The National Cancer Institute estimates that this year about 40,000 people will be diagnosed with oral cancer in the United States and that about 8,000 people will die from it.  Oral cancer forms in tissues of the oral cavity or oropharynx – the part of the throat at the back of the mouth.  The oral cavity includes your lips, cheeks, gums, tongue, the floor of the mouth, and the hard palate that makes up the roof of your mouth.

Some Facts

-          This type of cancer is more than twice as common in men than women

-          The death rate for these cancers has been decreasing over the last 30 years

-          Recent rise in cases of oropharyngeal cancer has been linked to infection with human papilloma virus (HPV) in men & women

-          While the average age of most people diagnosed is 62, it can occur in young people.  It is rare in children, but a little more than one-quarter occur in patients younger than 55 years of age.

Symptoms of mouth or throat cancer can include:

-          Sores that bleed easily or do not heal

-          A thick or hard spot or lump

-          A roughened or crusted area

-          Numbness, pain or tenderness

-          A change in the way your teeth fit together when you bite down

What does the The Lee Center for Cosmetic & Family Dentistry do to Check for Oral Cancer?

-          At every exam we examine your lips, tongue, cheeks, palate, and part of your throat.

-          We thoroughly review your health history and ask you if you’ve felt any sores or soreness.

-          If a lesion appears suspicious, we may recommend biopsy of suspicious lesions at the office or refer to an oral surgeon for a consult and/or biopsy.

If you have any questions or concerns regarding oral cancer, please ask us at any time for more information.  We are happy to help.  At The Lee Center for Cosmetic & Family Dentistry, your oral health is our number one concern.

Information was obtained from the following websites:

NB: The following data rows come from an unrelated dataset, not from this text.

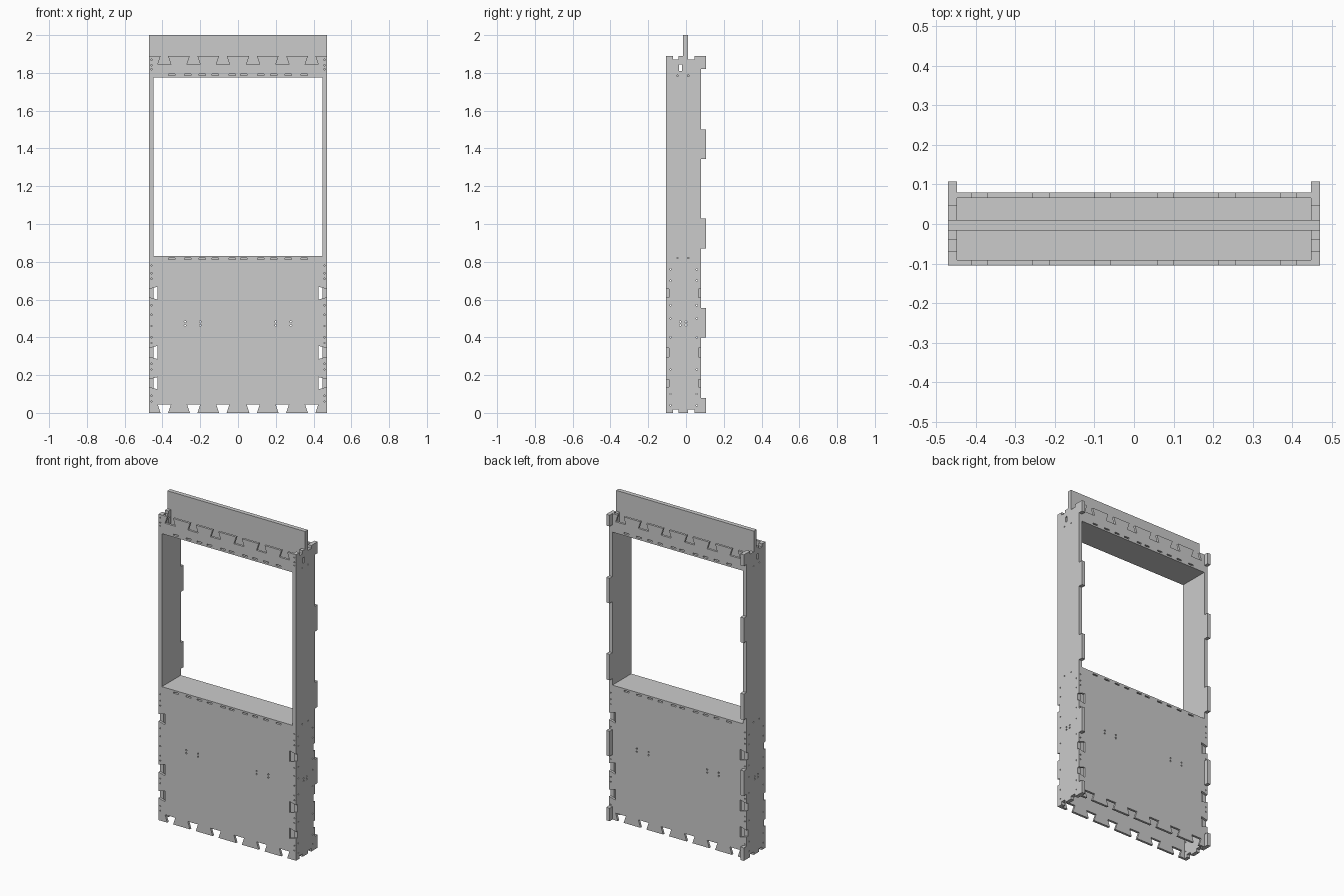
import bpy, math
from mathutils import Matrix

if "Cube" in bpy.data.objects:
    bpy.data.objects.remove(bpy.data.objects["Cube"])

W, IN = 0.47, 0.447            # outer half width, inner face of the side boards
FRONT, BACK, T = -0.105, 0.08, 0.014
SILL, HEAD, TOP = 0.83, 1.775, 1.89
CENTRES = [-0.39, -0.235, -0.08, 0.08, 0.235, 0.39]
SIDE_SOCKETS = [(0.125, 0.19), (0.285, 0.355), (0.60, 0.668)]
TABS = [(0.0, 0.08), (0.40, 0.555), (0.87, 1.03), (1.345, 1.50), (1.82, TOP)]

AXES = {  # sheet orientation: local u, v, thickness -> world
    'XZ': Matrix(((1, 0, 0), (0, 0, -1), (0, 1, 0))).to_4x4(),
    'YZ': Matrix(((0, 0, 1), (1, 0, 0), (0, 1, 0))).to_4x4(),
    'XY': Matrix.Identity(4),
}


def sheet(name, plane, lo, hi, loops):
    """Flat board cut from an outline plus hole loops, between lo and hi."""
    cu = bpy.data.curves.new(name, 'CURVE')
    cu.dimensions, cu.fill_mode, cu.extrude = '2D', 'BOTH', (hi - lo) / 2
    for pts in loops:
        sp = cu.splines.new('POLY')
        sp.points.add(len(pts) - 1)
        for p, (u, v) in zip(sp.points, pts):
            p.co = (u, v, 0, 1)
        sp.use_cyclic_u = True
    tmp = bpy.data.objects.new(name + "_outline", cu)
    bpy.context.collection.objects.link(tmp)
    dg = bpy.context.evaluated_depsgraph_get()
    me = bpy.data.meshes.new_from_object(tmp.evaluated_get(dg))
    bpy.data.objects.remove(tmp)
    mid = (lo + hi) / 2
    off = {'XZ': (0, mid, 0), 'YZ': (mid, 0, 0), 'XY': (0, 0, mid)}[plane]
    me.transform(Matrix.Translation(off) @ AXES[plane])
    for poly in me.polygons:
        poly.use_smooth = False
    ob = bpy.data.objects.new(name, me)
    bpy.context.collection.objects.link(ob)
    return ob


def rect(u0, u1, v0, v1):
    return [(u0, v0), (u1, v0), (u1, v1), (u0, v1)]


def dot(u, v, r=0.005):
    return [(u + r * math.cos(a * math.pi / 4), v + r * math.sin(a * math.pi / 4)) for a in range(8)]


def sockets(z, d):
    """Row of dovetail sockets along a horizontal edge."""
    pts = []
    for c in CENTRES:
        pts += [(c - .02, z), (c - .035, z + d), (c + .035, z + d), (c + .02, z)]
    return pts


def face_outline(bottom, right, top):
    left = [(-x, z) for x, z in reversed(right)]
    return bottom + right + top[::-1] + left


def dovetails(z0, z1):
    return [(W, z0 + .012), (W - .045, z0), (W - .045, z1), (W, z1 - .012)]


def finger_slots(z):
    return [rect(s * x - .017, s * x + .017, z - .004, z + .004)
            for x in (.03, .12, .19, .265, .35) for s in (-1, 1)]


# Front and back faces: lower panel and header, with joint sockets
edge_dots = [.06, .09, .23, .26, .37, .40, .46, .52, .57, .71, .74, .78]
for name, y0, tabbed in (("front", FRONT, False), ("back", BACK - T, True)):
    right = [(IN, 0), (IN, .08), (W, .08)] if tabbed else [(W, 0)]
    for i, s in enumerate(SIDE_SOCKETS):
        if tabbed and i == 2:
            a, b = TABS[1]
            right += [(W, a), (IN, a), (IN, b), (W, b)]
        right += dovetails(*s)
    right += [(W, SILL)]
    holes = finger_slots(.815)
    holes += [dot(s * x, z) for s in (-1, 1) for x in (.20, .28) for z in (.463, .482)]
    holes += [dot(s * .458, z, .004) for s in (-1, 1) for z in edge_dots
              if not tabbed or (z > .085 and not .39 < z < .565)]
    sheet(name + "_lower_panel", 'XZ', y0, y0 + T,
          [face_outline(sockets(0, .045), right, [])] + holes)

    head_right = [(W, HEAD)] + ([(W, 1.82), (IN, 1.82), (IN, TOP)] if tabbed else [(W, TOP)])
    holes = finger_slots(1.79)
    if not tabbed:
        holes += [dot(s * .458, z, .004) for s in (-1, 1) for z in (1.82, 1.84, 1.87)]
    sheet(name + "_header", 'XZ', y0, y0 + T,
          [face_outline([], head_right, sockets(TOP, -.045))] + holes)

# Side boards: stepped behind the faces, with locating tabs on the back edge
f, b, tip = FRONT + T, BACK - T, 0.107


def back_edge():
    pts = []
    for z0, z1 in TABS:
        base0 = BACK if SILL < z0 < HEAD else b
        pts += [(base0, z0), (tip, z0), (tip, z1), (base0, z1)]
        if z0 == .40:
            pts += [(b, SILL), (BACK, SILL)]
        if z0 == 1.345:
            pts += [(BACK, HEAD), (b, HEAD)]
    return pts


n = .018
side = [(f, 0), (-.07, 0), (-.07, n), (-.04, n), (-.04, 0), (.01, 0), (.01, n), (.045, n), (.045, 0)]
side += back_edge()
side += [(.045, TOP), (.045, TOP - n), (.01, TOP - n), (.01, TOP), (-.04, TOP), (-.04, TOP - n),
         (-.07, TOP - n), (-.07, TOP), (f, TOP), (f, HEAD), (FRONT, HEAD), (FRONT, SILL), (f, SILL)]
side_holes = [rect(-.037, -.022, 1.81, 1.845)]
side_holes += [dot(y, z) for y in (-.03, .0) for z in (.465, .482)]
side_holes += [dot(y, z, .004) for y in (-.045, .012) for z in (.82, 1.785)]
side_holes += [dot(y, z, .004) for y in (-.082, .057) for z in (.04, .10, .23, .40, .50, .57, .70, .76)]
for name, lo, hi in (("left_side", -W, -IN), ("right_side", IN, W)):
    sheet(name, 'YZ', lo, hi, [side] + side_holes)

# Window sill and head boards
sheet("window_sill", 'XY', SILL - .022, SILL, [rect(-IN, IN, f, b)])
sheet("window_head", 'XY', HEAD, HEAD + .022, [rect(-IN, IN, f, b)])

# Joining spline standing out of the open header
sheet("top_spline", 'XZ', -.017, .010,
      [[(-IN, 1.80), (IN, 1.80), (IN, TOP), (W, TOP), (W, 2.0), (-W, 2.0), (-W, TOP), (-IN, TOP)]])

American Dental Association: http://www.ada.org/8514.aspx

Michigan Dental Association: http://www.mouthhealthy.org/en/az-topics/o/oral-cancer.aspx

National Cancer Institute: http://www.cancer.gov/cancertopics/types/oral

American Cancer Society: http://www.cancer.org/cancer/oralcavityandoropharyngealcancer/detailedguide/oral-cavity-and-oropharyngeal-cancer-key-statistics